“I think it’s good to be proactive in that you should be gigging and you should be writing as much as possible and making as many contacts but you shouldn’t be bugging people, especially people in the industry. I think if you’re good, they’ll come to you. And if you aren’t getting any attention of anyone and people aren’t listening to you then it probably means you aren’t very good and you have to keep working!”

A bit of a waiting game. With the summer festival season drawing to a close, do you have your eye on any festivals to play next summer?

“I’d love to play Glastonbury again. I’d like to play V [festival], because I haven’t played V before. What else? Oooh Bestival! Of course, that’s one of the main things, I’d like to play Bestival.”

If you could headline a stage at any of those, which would you pick?

“Probably Glastonbury.”


“Because it’s iconic. And also I had such a good time last time I played. It was really sunny the whole weekend while I was there.”

What are you plans after your UK tour?

“I start my European tour in November. Also, the next single How to be a Heartbreaker comes out in the beginning of Novemeber.”

Have you got any plans for a new album yet?

“No, nothing yet.”

Time for a bit of a break?

“I don’t know, I think it takes a while. I think I’ve been so involved with the second album that I just want to have a brain-break!”

You have thrown yourself into all aspects of it! What is the best show you’ve played so far?

“This year?”

Well this year, but in all time too?

“This year, I reckon the last New York show I did, or the L.A. one. And then ever, oh my god, I don’t know. It’s quite hard to say ever…I’m not sure.”

What are your main musical influences that have inspired you?

“The Shangri-Las. Britney Spears. Emily Haynes who is from a band called Metric – I love her. To be honest, I know some musicians when they’re making new music listen to other people to inspire them but I’ve never really done that – I’ve always drawn more inspiration from the visual side of things so I haven’t got a wild list of people to mention.”

When did you first realise you could sing?

“Never really! I didn’t really care if I could or couldn’t, I just really liked song-writing. I mean, I know that I can sing now, but at the time it was always  having to try to prove to people that I could be a singer because I’d never sung in public until I was nineteen or twenty years old.

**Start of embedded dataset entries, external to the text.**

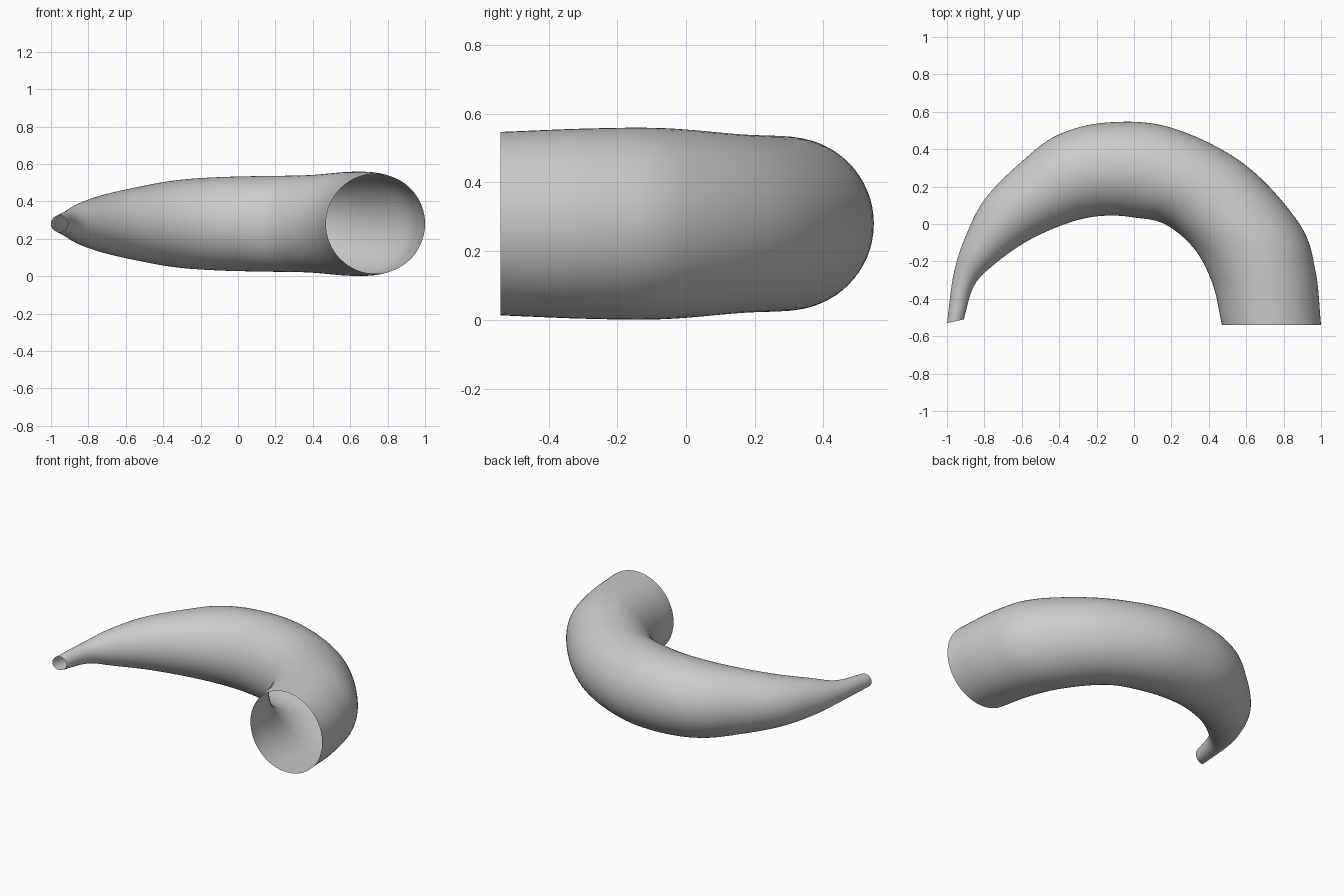
import bpy, bmesh
from math import sin, cos, tau
from mathutils import Vector

if "Cube" in bpy.data.objects:
    bpy.data.objects.remove(bpy.data.objects["Cube"])

SIDES, STEPS, MID_Z = 64, 8, 0.28

# Cross-sections along the horn: outer x, y, inner x, y, half height
sections = [Vector(s) for s in (
    (1.0, -.54, .47, -.54, .267),
    (.97, -.25, .42, -.32, .277),
    (.885, 0.0, .32, -.13, .278),
    (.59, .32, .163, 0.0, .26),
    (.20, .515, 0.0, .035, .255),
    (-.14, .543, -.13, .045, .248),
    (-.41, .475, -.265, .03, .232),
    (-.61, .325, -.42, -.02, .200),
    (-.80, .13, -.585, -.10, .160),
    (-.906, -.08, -.746, -.215, .115),
    (-.965, -.27, -.855, -.33, .068),
    (-1.0, -.53, -.91, -.51, .045),
)]


def blend(a, b, c, d, t):
    """Smooth curve between sections b and c."""
    return 0.5 * (2 * b + (c - a) * t + (2 * a - 5 * b + 4 * c - d) * t * t
                  + (3 * b - a - 3 * c + d) * t ** 3)


def smooth_sections(keys):
    k = [2 * keys[0] - keys[1]] + keys + [2 * keys[-1] - keys[-2]]
    out = [blend(*k[i:i + 4], j / STEPS)
           for i in range(len(keys) - 1) for j in range(STEPS)]
    return out + [keys[-1]]


# Curved tapering shell, open at both ends
bm = bmesh.new()
rings = []
for ox, oy, ix, iy, h in smooth_sections(sections):
    outer, inner = Vector((ox, oy, MID_Z)), Vector((ix, iy, MID_Z))
    centre, half = (outer + inner) / 2, (outer - inner) / 2
    rings.append([bm.verts.new(centre + half * cos(tau * i / SIDES)
                               + Vector((0, 0, h * sin(tau * i / SIDES))))
                  for i in range(SIDES)])
for r, s in zip(rings, rings[1:]):
    for i in range(SIDES):
        j = (i + 1) % SIDES
        bm.faces.new((r[i], s[i], s[j], r[j])).smooth = True
bmesh.ops.recalc_face_normals(bm, faces=bm.faces)

mesh = bpy.data.meshes.new("horn")
bm.to_mesh(mesh)
bm.free()
bpy.context.collection.objects.link(bpy.data.objects.new("horn", mesh))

So yes, it would have been around that time.”


Tickets are now on sale for Marina and The Diamonds UK tour, with tickets still available for her Liverpool date available to purchase from All tickets are priced at £20 plus booking fee.